[Collected data]
::::

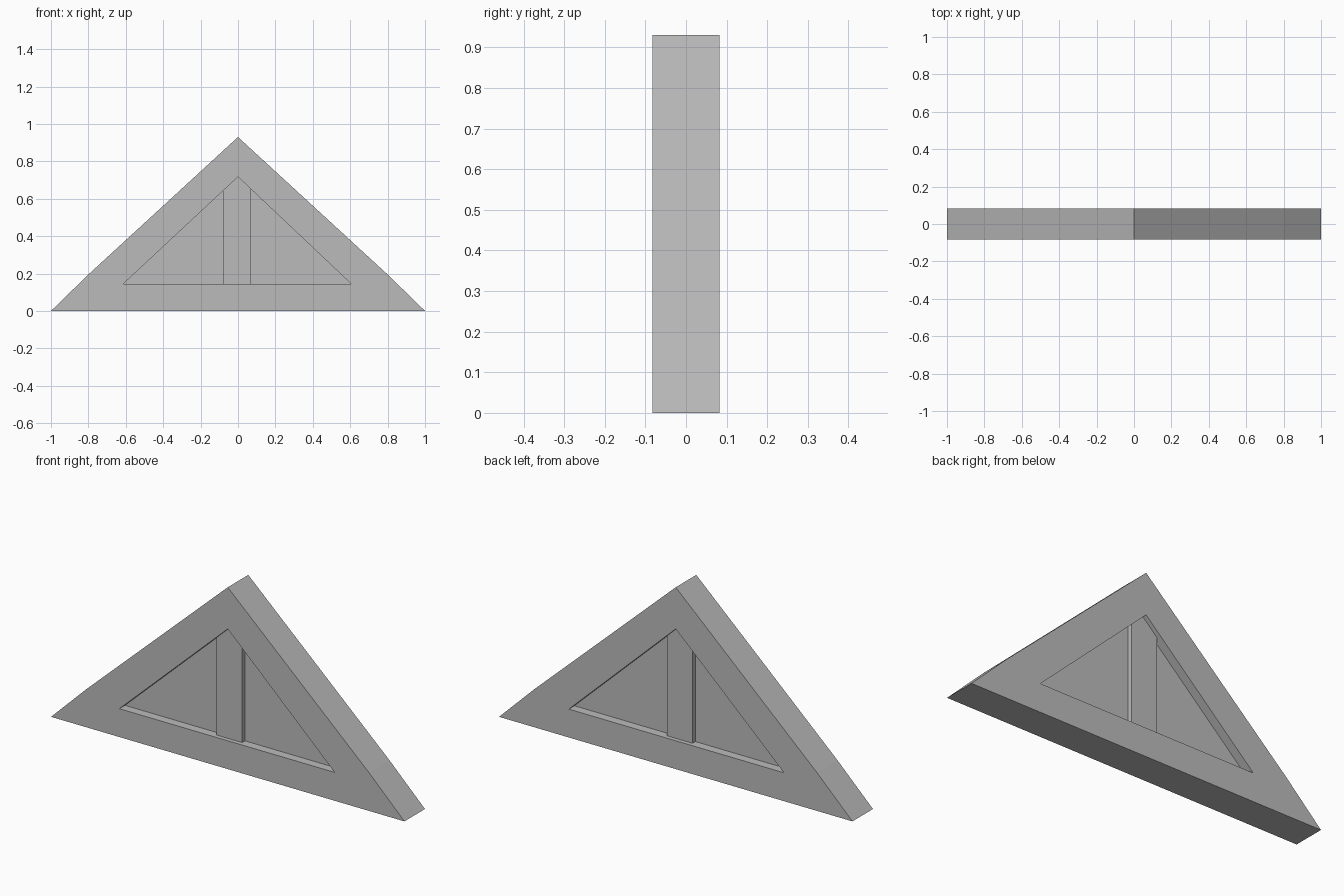
import bpy
import bmesh

cube = bpy.data.objects.get("Cube")
if cube:
    bpy.data.objects.remove(cube)

grey = bpy.data.materials.new("plain grey")
grey.use_nodes = True
colour = (0.5, 0.5, 0.5, 1)
grey.diffuse_color = colour
grey.node_tree.nodes["Principled BSDF"].inputs["Base Color"].default_value = colour


def slab(name, outline, half_depth):
    """Extrude an x-z outline symmetrically about y = 0."""
    bm = bmesh.new()
    face = bm.faces.new([bm.verts.new((x, -half_depth, z)) for x, z in outline])
    grown = bmesh.ops.extrude_face_region(bm, geom=[face])
    moved = [v for v in grown["geom"] if isinstance(v, bmesh.types.BMVert)]
    bmesh.ops.translate(bm, verts=moved, vec=(0, 2 * half_depth, 0))
    bmesh.ops.recalc_face_normals(bm, faces=bm.faces)
    mesh = bpy.data.meshes.new(name)
    bm.to_mesh(mesh)
    bm.free()
    mesh.materials.append(grey)
    obj = bpy.data.objects.new(name, mesh)
    bpy.context.collection.objects.link(obj)
    return obj


FRAME, POST, PANEL = 0.083, 0.061, 0.038  # half depths
apex, inner_apex = (0, 0.93), (0, 0.717)
sill_top, foot = 0.145, 0.76
corner = {-1: -0.613, 1: 0.605}  # lower corners of the opening

# Sloping rafters with slightly steeper feet, mitred at the ridge
for side, label in ((1, "left"), (-1, "right")):
    slab(label + "_rafter",
         [(side, 0), (side * 0.8, 0.195), apex, inner_apex,
          (corner[side], sill_top), (side * foot, 0)], FRAME)

# Sill between the rafter feet
slab("sill", [(-foot, 0), (foot, 0), (corner[1], sill_top), (corner[-1], sill_top)], FRAME)

# Recessed infill panel
slab("panel", [(corner[-1], sill_top), (corner[1], sill_top), inner_apex], PANEL)


# Centre post, its top cut to the slope of the rafters
def slope_height(x):
    end = corner[1 if x > 0 else -1]
    return inner_apex[1] + (sill_top - inner_apex[1]) * x / end


post_right, post_left = -0.08, 0.066
slab("centre_post",
     [(post_right, sill_top), (post_left, sill_top), (post_left, slope_height(post_left)),
      inner_apex, (post_right, slope_height(post_right))], POST)
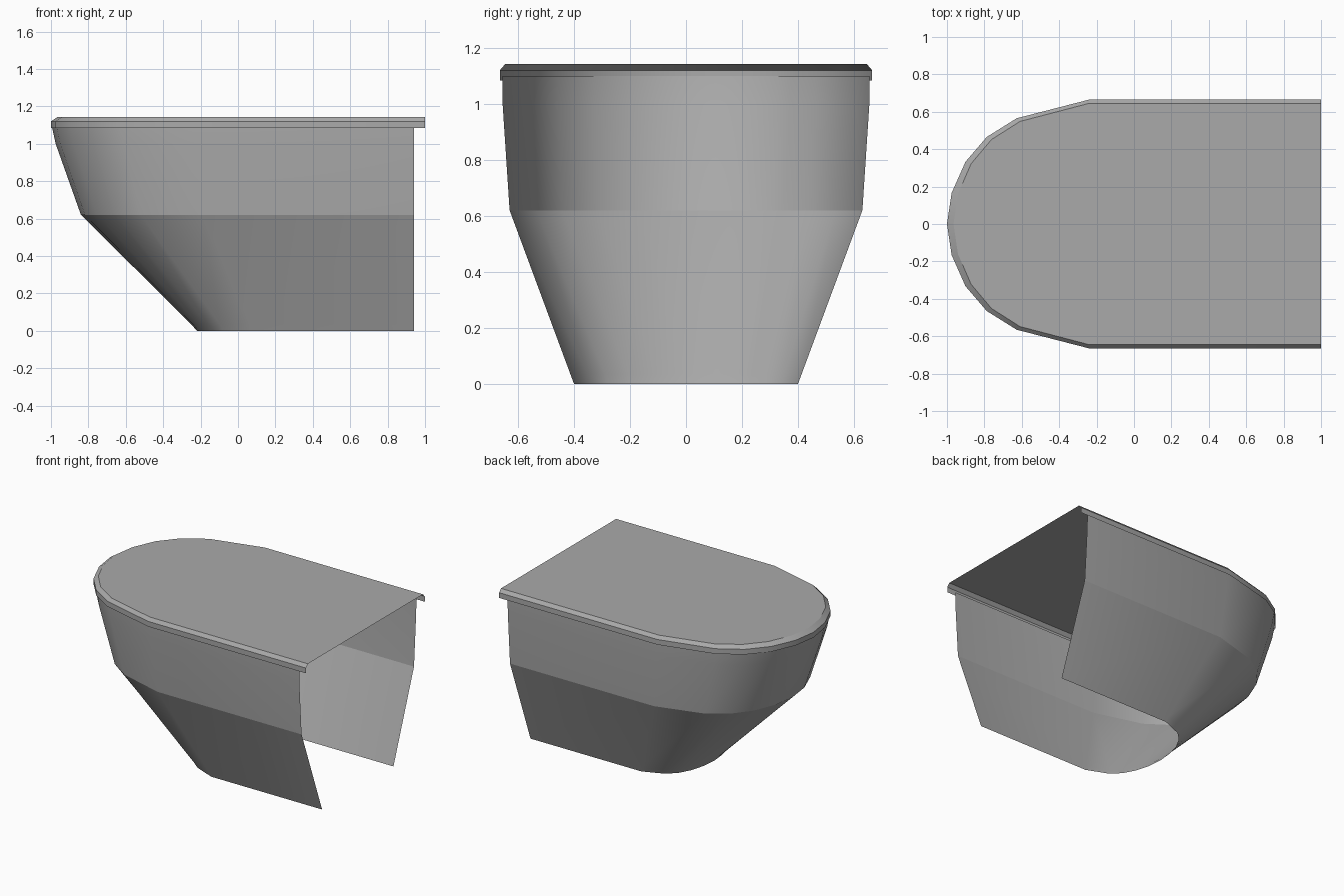
import bpy
import bmesh

cube = bpy.data.objects.get("Cube")
if cube:
    bpy.data.objects.remove(cube, do_unlink=True)

# Single plain grey
grey = bpy.data.materials.new("plain grey")
grey.use_nodes = True
colour = (0.4, 0.4, 0.4, 1)
grey.diffuse_color = colour
grey.node_tree.nodes["Principled BSDF"].inputs["Base Color"].default_value = colour

# Half of the rounded nose: (share of depth, share of half width)
NOSE = [(0, 1), (0.51, 0.85), (0.72, 0.7), (0.87, 0.5), (0.967, 0.25), (1, 0)]


def outline(end, start, tip, width, z):
    """Open U shape: straight sides from end to start, then a round nose to tip."""
    side = [(end, width, z)]
    side += [(start + (tip - start) * d, width * w, z) for d, w in NOSE]
    return side + [(x, -y, z) for x, y, z in reversed(side[:-1])]


def shell(name, end, levels, creases, capped=False):
    """Skin U-shaped levels (start, tip, half width, height) into an open shell."""
    bm = bmesh.new()
    rings = [[bm.verts.new(p) for p in outline(end, *level)] for level in levels]
    for low, high in zip(rings, rings[1:]):
        for i in range(len(low) - 1):
            bm.faces.new((low[i], high[i], high[i + 1], low[i + 1])).smooth = True
    for k in creases:
        for a, b in zip(rings[k], rings[k][1:]):
            bm.edges.get((a, b)).smooth = False
    if capped:
        bm.faces.new(rings[-1])
        for a, b in zip(rings[-1], rings[-1][1:]):
            bm.edges.get((a, b)).smooth = False
    bmesh.ops.recalc_face_normals(bm, faces=bm.faces)
    # Turn the skin outward if the nose faces point inward
    nose = min(bm.faces, key=lambda f: f.calc_center_median().x)
    if nose.normal.x > 0:
        bmesh.ops.reverse_faces(bm, faces=bm.faces)
    mesh = bpy.data.meshes.new(name)
    bm.to_mesh(mesh)
    bm.free()
    mesh.materials.append(grey)
    obj = bpy.data.objects.new(name, mesh)
    bpy.context.collection.objects.link(obj)
    return obj


# Tapering bowl, open at the bottom and back
shell("bowl", 0.94, [
    (0.07, -0.22, 0.40, 0.0),
    (0.06, -0.25, 0.413, 0.035),
    (-0.19, -0.84, 0.63, 0.62),
    (-0.23, -0.975, 0.655, 1.0),
    (-0.24, -0.997, 0.656, 1.1),
], creases=[2])

# Thin lid with a hanging rim and a chamfered top edge
shell("lid", 1.0, [
    (-0.24, -1.0, 0.665, 1.083),
    (-0.24, -1.0, 0.665, 1.12),
    (-0.24, -0.965, 0.645, 1.143),
], creases=[1], capped=True)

::::

> _Prompt_:
Reproduce each line of the records in which the word "outline" appears.

> _Answer below_:
def slab(name, outline, half_depth):
    """Extrude an x-z outline symmetrically about y = 0."""
    face = bm.faces.new([bm.verts.new((x, -half_depth, z)) for x, z in outline])
def outline(end, start, tip, width, z):
    rings = [[bm.verts.new(p) for p in outline(end, *level)] for level in levels]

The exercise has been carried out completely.